     30. Based on the facts and circumstances of this case, it is found that to the extent that students, parents and/or guardians consented to having a student’s name and address released, such consent was limited to using the student’s name and address for “school-related” or “educationally related” purposes only.  Accordingly, it is found that the list of the names and addresses at issue in this matter is exempt from disclosure pursuant to §1-210(b)(11), G.S., since the necessary consent under that exemption is lacking.  It is therefore concluded that the Stonington respondents did not violate the FOI Act by withholding such information from the complainant.

     The following order by the Commission is hereby recommended on the basis of the record concerning the above-captioned complaint:
      
     1. The complaint is hereby dismissed.

Approved by Order of the Freedom of Information Commission at its regular meeting of March 28, 2013.
__________________________
Cynthia A. Cannata
Acting Clerk of the Commission

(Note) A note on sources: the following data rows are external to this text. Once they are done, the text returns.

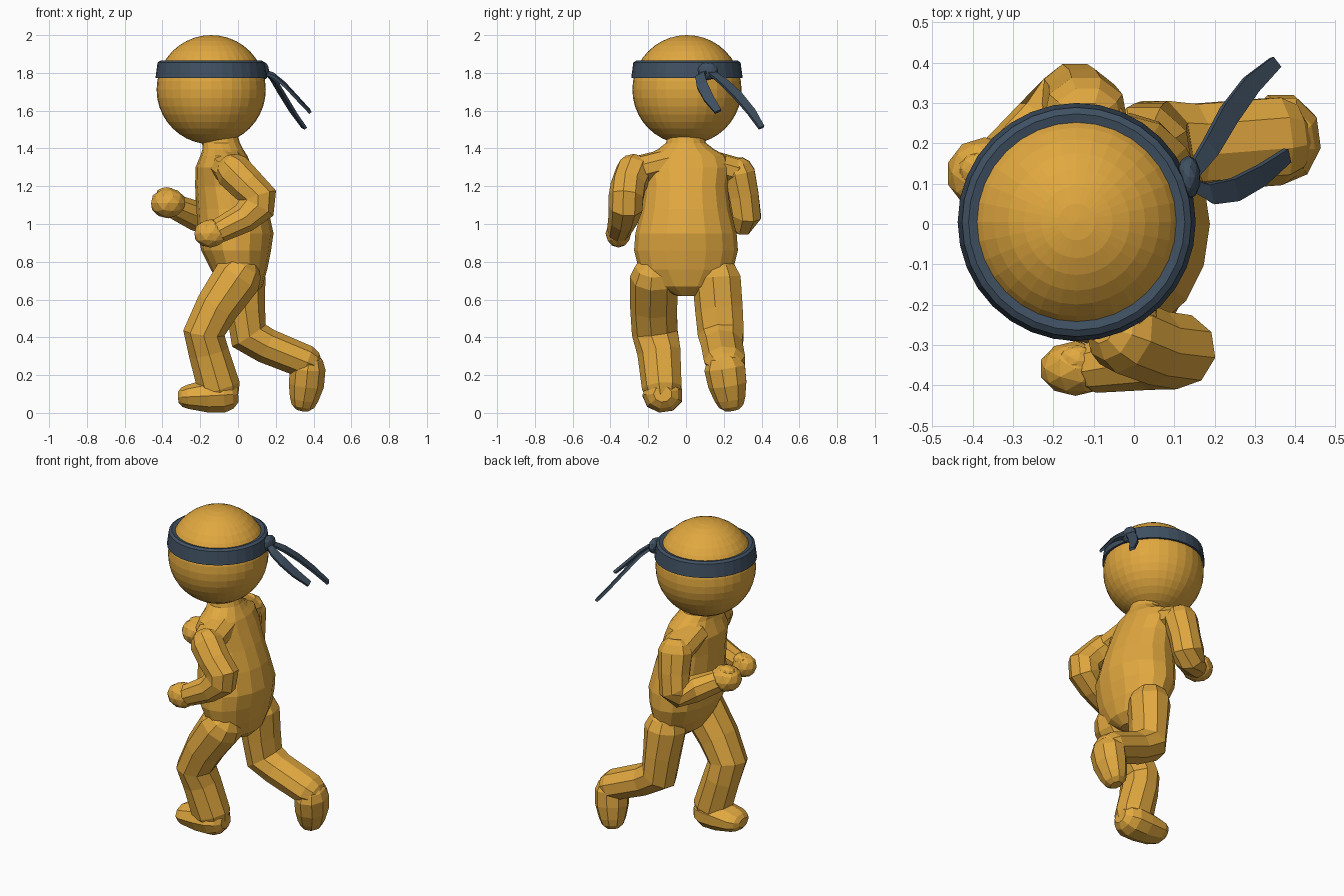
import bpy, bmesh, math
from mathutils import Vector, Matrix


def material(name, color):
    m = bpy.data.materials.new(name)
    m.diffuse_color = (*color, 1)
    return m


GOLD = material("gold_skin", (0.75, 0.39, 0.05))
NAVY = material("navy_cloth", (0.05, 0.08, 0.12))


def finish(name, bm, mat):
    bmesh.ops.recalc_face_normals(bm, faces=bm.faces[:])
    me = bpy.data.meshes.new(name)
    bm.to_mesh(me)
    bm.free()
    me.materials.append(mat)
    ob = bpy.data.objects.new(name, me)
    bpy.context.collection.objects.link(ob)
    return ob


def loft(bm, rings, caps=True):
    loops = [[bm.verts.new(p) for p in r] for r in rings]
    n = len(loops[0])
    for a, b in zip(loops, loops[1:]):
        for i in range(n):
            j = (i + 1) % n
            bm.faces.new((a[i], a[j], b[j], b[i]))
    if caps:
        bm.faces.new(loops[0])
        bm.faces.new(loops[-1])


def limb(name, stations, ref=(0, 1, 0), n=9):
    """Faceted tube with domed ends; station = x, y, z, radius along ref, other radius."""
    ref = Vector(ref)
    pts = [Vector(s[:3]) for s in stations]
    rings = []
    for i, s in enumerate(stations):
        into = (pts[i] - pts[i - 1]).normalized() if i else Vector()
        out = (pts[i + 1] - pts[i]).normalized() if i < len(pts) - 1 else Vector()
        t = (into + out).normalized()
        u = (ref - t * t.dot(ref)).normalized()
        v = t.cross(u)

        def ring(k, shift):
            c = pts[i] + t * shift
            return [c + u * s[3] * k * math.cos(a) + v * s[4] * k * math.sin(a)
                    for a in (2 * math.pi * (j + 0.5) / n for j in range(n))]
        r = min(s[3], s[4])
        dome = [(0.45, 0.8), (0.8, 0.5)]
        if i == 0:
            rings += [ring(k, -h * r) for k, h in dome]
        rings.append(ring(1, 0))
        if i == len(pts) - 1:
            rings += [ring(k, h * r) for k, h in reversed(dome)]
    bm = bmesh.new()
    loft(bm, rings)
    return finish(name, bm, GOLD)


def ball(name, center, radii, mat, sub=2):
    bm = bmesh.new()
    bmesh.ops.create_icosphere(bm, subdivisions=sub, radius=1,
                               matrix=Matrix.Translation(center) @ Matrix.Diagonal((*radii, 1)))
    return finish(name, bm, mat)


# Head
bm = bmesh.new()
bmesh.ops.create_uvsphere(bm, u_segments=32, v_segments=20, radius=0.289,
                          matrix=Matrix.Translation((-0.142, 0.005, 1.711)))
finish("head", bm, GOLD)

# Torso and neck: centre x, z, half depth, half width
body = [(0.03, 0.62, 0.05, 0.05), (0.02, 0.67, 0.11, 0.16), (0.005, 0.76, 0.15, 0.25),
        (-0.01, 0.86, 0.185, 0.275), (-0.012, 0.95, 0.2, 0.268), (-0.03, 1.08, 0.19, 0.235),
        (-0.055, 1.2, 0.172, 0.22), (-0.075, 1.3, 0.15, 0.235), (-0.075, 1.36, 0.125, 0.215),
        (-0.08, 1.395, 0.108, 0.15), (-0.09, 1.43, 0.1, 0.105), (-0.1, 1.48, 0.095, 0.095)]
bm = bmesh.new()
loft(bm, [[(x + rx * math.cos(a), ry * math.sin(a), z)
           for a in (2 * math.pi * i / 16 for i in range(16))] for x, z, rx, ry in body])
finish("torso", bm, GOLD)

# Shoulders bridging the torso and the arms
limb("right_shoulder", [(-0.06, -0.1, 1.32, 0.11, 0.08), (-0.03, -0.26, 1.28, 0.095, 0.08)],
     ref=(1, 0, 0))
limb("left_shoulder", [(-0.1, 0.1, 1.32, 0.115, 0.08), (-0.12, 0.26, 1.275, 0.1, 0.08)],
     ref=(1, 0, 0))

# Forward leg and foot
limb("forward_leg", [(0.0, -0.165, 0.72, 0.132, 0.13), (-0.11, -0.168, 0.56, 0.128, 0.117),
                     (-0.18, -0.162, 0.425, 0.125, 0.112), (-0.155, -0.14, 0.32, 0.118, 0.108),
                     (-0.1, -0.125, 0.13, 0.108, 0.115)])
limb("forward_foot", [(-0.075, -0.123, 0.095, 0.108, 0.095), (-0.16, -0.123, 0.09, 0.108, 0.09),
                      (-0.265, -0.123, 0.085, 0.1, 0.065)])

# Trailing leg and foot
limb("trailing_leg", [(0.025, 0.165, 0.71, 0.132, 0.122), (0.04, 0.178, 0.55, 0.13, 0.105),
                      (0.057, 0.188, 0.41, 0.125, 0.108), (0.15, 0.192, 0.355, 0.112, 0.095),
                      (0.36, 0.208, 0.27, 0.112, 0.09)])
limb("trailing_foot", [(0.37, 0.208, 0.24, 0.112, 0.095), (0.362, 0.222, 0.15, 0.105, 0.095),
                       (0.35, 0.235, 0.075, 0.085, 0.077)])

# Arms: shoulder, elbow, wrist
limb("right_arm", [(-0.025, -0.275, 1.28, 0.098, 0.1), (0.05, -0.305, 1.205, 0.095, 0.095),
                   (0.108, -0.315, 1.145, 0.095, 0.1), (0.1, -0.318, 1.09, 0.092, 0.1),
                   (0.03, -0.332, 1.03, 0.08, 0.08), (-0.1, -0.355, 0.965, 0.064, 0.066)])
limb("left_arm", [(-0.12, 0.275, 1.27, 0.095, 0.105), (-0.13, 0.3, 1.15, 0.09, 0.095),
                  (-0.14, 0.315, 1.055, 0.088, 0.1), (-0.165, 0.295, 1.03, 0.088, 0.095),
                  (-0.23, 0.24, 1.045, 0.08, 0.08), (-0.33, 0.155, 1.09, 0.066, 0.068)])

# Fists with thumbs
ball("right_fist", (-0.145, -0.358, 0.95), (0.09, 0.068, 0.075), GOLD)
ball("left_fist", (-0.37, 0.125, 1.11), (0.095, 0.09, 0.08), GOLD)
ball("right_thumb", (-0.14, -0.34, 0.99), (0.05, 0.04, 0.035), GOLD)
ball("left_thumb", (-0.38, 0.135, 1.16), (0.055, 0.045, 0.035), GOLD)

# Headband: section turned around the head
bm = bmesh.new()
section = [(0.295, 1.773), (0.284, 1.855), (0.268, 1.865), (0.24, 1.858), (0.265, 1.773)]
turn = [2 * math.pi * i / 32 for i in range(33)]
loft(bm, [[(-0.142 + r * math.cos(a), 0.005 + r * math.sin(a), z) for r, z in section]
          for a in turn], caps=False)
bmesh.ops.remove_doubles(bm, verts=bm.verts[:], dist=1e-4)
finish("headband", bm, NAVY)
ball("knot", (0.135, 0.115, 1.81), (0.03, 0.055, 0.048), NAVY)


# Loose ribbon ends of the headband, path and half-width vectors
def ribbon(name, path, half):
    bm = bmesh.new()
    h = Vector(half)
    rows = []
    for i, p in enumerate(path):
        k = (0.6, 0.9, 1.0, 0.9, 0.6)[i]
        rows.append([bm.verts.new(Vector(p) + h * k * s) for s in (-1, 1)])
    for a, b in zip(rows, rows[1:]):
        bm.faces.new((a[0], a[1], b[1], b[0]))
    ob = finish(name, bm, NAVY)
    mod = ob.modifiers.new("thickness", "SOLIDIFY")
    mod.thickness = 0.016
    mod.offset = 0


ribbon("long_tail", [(0.14, 0.12, 1.81), (0.19, 0.19, 1.76), (0.235, 0.27, 1.685),
                     (0.29, 0.345, 1.595), (0.35, 0.4, 1.51)], (-0.016, 0.021, 0.008))
ribbon("short_tail", [(0.14, 0.1, 1.805), (0.19, 0.075, 1.785), (0.25, 0.085, 1.735),
                      (0.315, 0.12, 1.665), (0.38, 0.17, 1.595)], (-0.006, 0.027, 0.012))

PURSUANT TO SECTION 4-180(c), G.S., THE FOLLOWING ARE THE NAMES OF EACH PARTY AND THE MOST RECENT MAILING ADDRESS, PROVIDED TO THE FREEDOM OF INFORMATION COMMISSION, OF THE PARTIES OR THEIR AUTHORIZED REPRESENTATIVE.
THE PARTIES TO THIS CONTESTED CASE ARE:
Roy Thomas
105 Rivercrest Drive
Pawcatuck, CT  06379
Principal, East Lyme High School, East Lyme Public Schools; East Lyme Public Schools;
Principal, Stonington High School, Stonington Public Schools; and Stonington Public Schools
c/o Frederick Dorsey, Esq.
Siegel, O’Connor, O’Donnell & Beck, PC
150 Trumbull Street
Hartford, CT  06103
____________________________
Cynthia A. Cannata
Acting Clerk of the Commission
FIC/2012-218/FD/cac/3/28/2013